The proverbial light went on when he met up with a retailer who sold gasifiers. Gasifiers burn organic materials in an oxygen-restricted environment and produce electricity. They have been in use for a long time as a supplement to expensive diesel fuel. Still, “nobody had thought to use rice husks to run a whole power system.” Rice husks are a big source of waste in Bihar, and it is estimated that 1.8 billion kilograms go into landfills each year, where they produce methane, a dangerous greenhouse gas. So Gyanesh and his partners decided to leverage this fact to solve an intransigent social problem. The result? A rice husk electrical generator that can power a village of about 500 people using about 50 kilograms of rice husks per hour. It’s still early stages, but Husk Power has identified 25,000 sites appropriate for their technology. If this approach scales successfully, it will be huge. It works beautifully within the cultural and ecological framework of India’s rice belt.
In the past, food was usually re-wrapped in discarded cardboard or newspaper, or your children’s finished homework. Water was drunk from reusable containers. Littering was not such a big deal in these simpler times. Then came foreign companies, new tastes and so-called conveniences, and finally the onslaught of paper cups, plastic water bottles, individually plastic wrapped, single-serving shampoo cachets, and their ilk. Now there is a major littering problem. Similarly, as early as 30 years ago Indians mostly used biodegradable packaging. Chai, that famously delicious sweetened double-milk tea, used to come served in clay cups. The clay, made directly from the soil of India, was said to give the tea a more earthy flavor, and the cups were biodegradable. Throwing them on the ground was of no consequence as the sun would melt the cups back into the earth within days. Then came paper and plastic cups. The clay cups are still used, but only as a niche industry in Kolkata, where local artisans enjoy a sustainable livelihood crafting the cups, and residents appreciate the added flavor, a connection to local production, and a taste of an old tradition.

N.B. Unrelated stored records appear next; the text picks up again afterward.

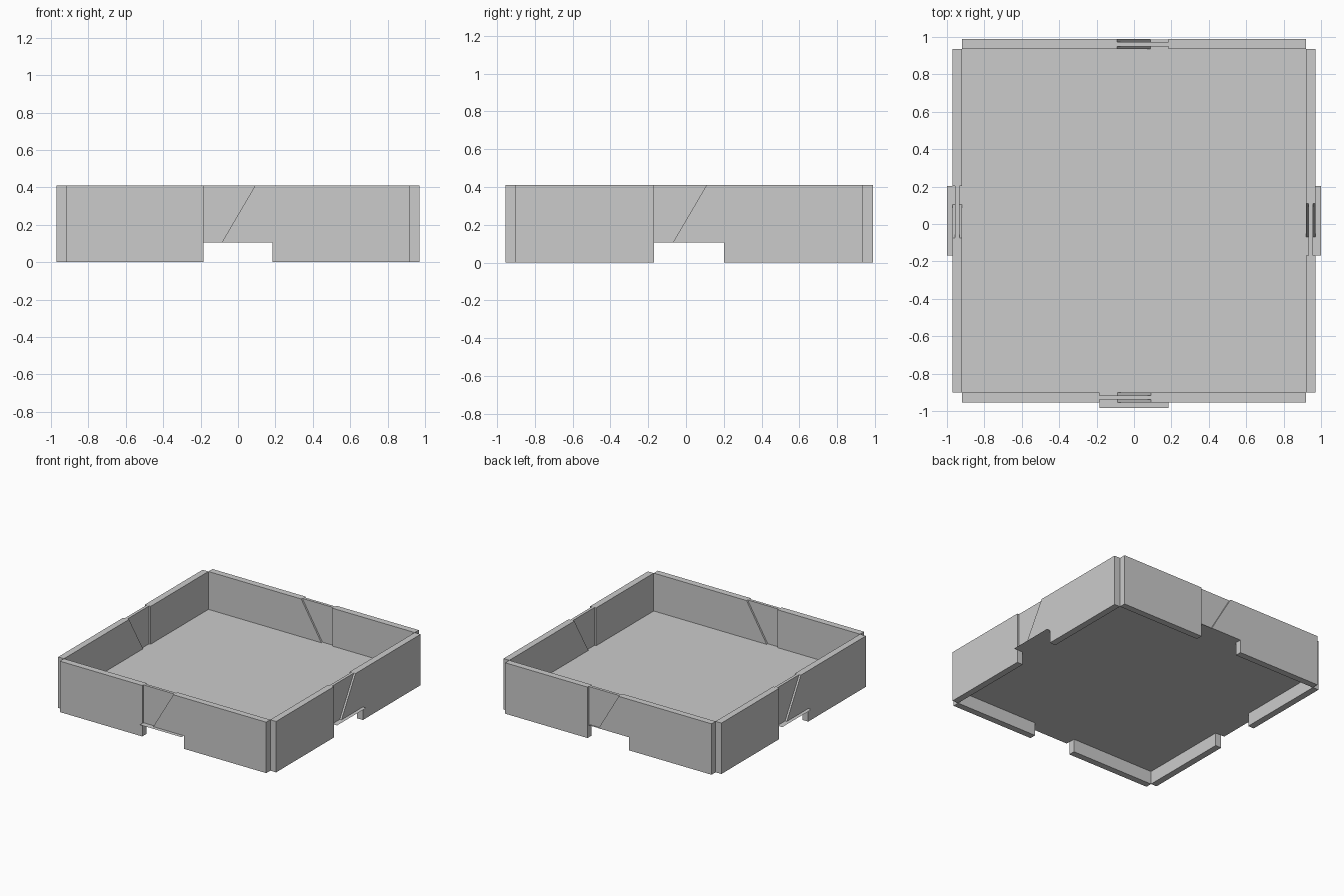
import bpy, bmesh, math
from mathutils import Matrix

if "Cube" in bpy.data.objects:
    bpy.data.objects.remove(bpy.data.objects["Cube"])

TOP, NOTCH = 0.41, 0.105      # wall height, underside notch height
IN, OUT, HALF = 0.919, 0.971, 0.919
GAP = 0.185                   # half width of the notch
SHIFT = 0.017                 # wall frame sits slightly toward the back


def new_object(name, bm):
    mesh = bpy.data.meshes.new(name)
    bm.to_mesh(mesh)
    bm.free()
    obj = bpy.data.objects.new(name, mesh)
    bpy.context.collection.objects.link(obj)
    return obj


def add_slab(bm, profile, d0, d1):
    """Extrude a (u, z) profile from y = -d1 back to y = -d0."""
    face = bm.faces.new([bm.verts.new((u, -d1, z)) for u, z in profile])
    ext = bmesh.ops.extrude_face_region(bm, geom=[face])
    verts = [g for g in ext["geom"] if isinstance(g, bmesh.types.BMVert)]
    bmesh.ops.translate(bm, verts=verts, vec=(0, d1 - d0, 0))


def wall(name, turn):
    bm = bmesh.new()
    # full thickness left end
    add_slab(bm, [(-HALF, 0), (-GAP, 0), (-GAP, TOP), (-HALF, TOP)], IN, OUT)
    # full thickness right end with slanted overhang above the notch
    add_slab(bm, [(GAP, 0), (HALF, 0), (HALF, TOP), (0.092, TOP),
                  (-0.087, NOTCH), (GAP, NOTCH)], IN, OUT)
    # thin recessed panel between them
    add_slab(bm, [(-GAP, NOTCH), (-0.087, NOTCH), (0.092, TOP), (-GAP, TOP)],
             0.933, 0.956)
    bmesh.ops.recalc_face_normals(bm, faces=bm.faces)
    place = Matrix.Translation((0, SHIFT, 0)) @ Matrix.Rotation(turn, 4, 'Z')
    bmesh.ops.transform(bm, matrix=place, verts=bm.verts)
    new_object(name, bm)


for i, side in enumerate(("front", "right", "back", "left")):
    wall(side + "_wall", i * math.pi / 2)

# floor sheet with a tab passing through each notch
y0, y1 = SHIFT - IN, SHIFT + IN
t0, t1 = SHIFT - GAP, SHIFT + GAP
outline = [(-IN, y0), (-GAP, y0), (-GAP, -0.984), (GAP, -0.984), (GAP, y0),
           (IN, y0), (IN, t0), (1, t0), (1, t1), (IN, t1),
           (IN, y1), (GAP, y1), (GAP, 0.986), (-GAP, 0.986), (-GAP, y1),
           (-IN, y1), (-IN, t1), (-1, t1), (-1, t0), (-IN, t0)]
bm = bmesh.new()
bm.faces.new([bm.verts.new((x, y, NOTCH)) for x, y in outline])
new_object("floor", bm)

What happened? Companies with significant economic clout unwittingly introduced unsustainable practices into a traditionally self-reliant culture, and the unintended consequences were culturally, ecologically, and economically destructive. Culture is an important part of sustainability, and cultural facets of an offering increasingly add value to products and services. Local cultures often have built-in systems for sustainability, and getting in touch with these is not just a way to reduce harm, but to find hidden efficiencies, local partners, and unique marketing stories.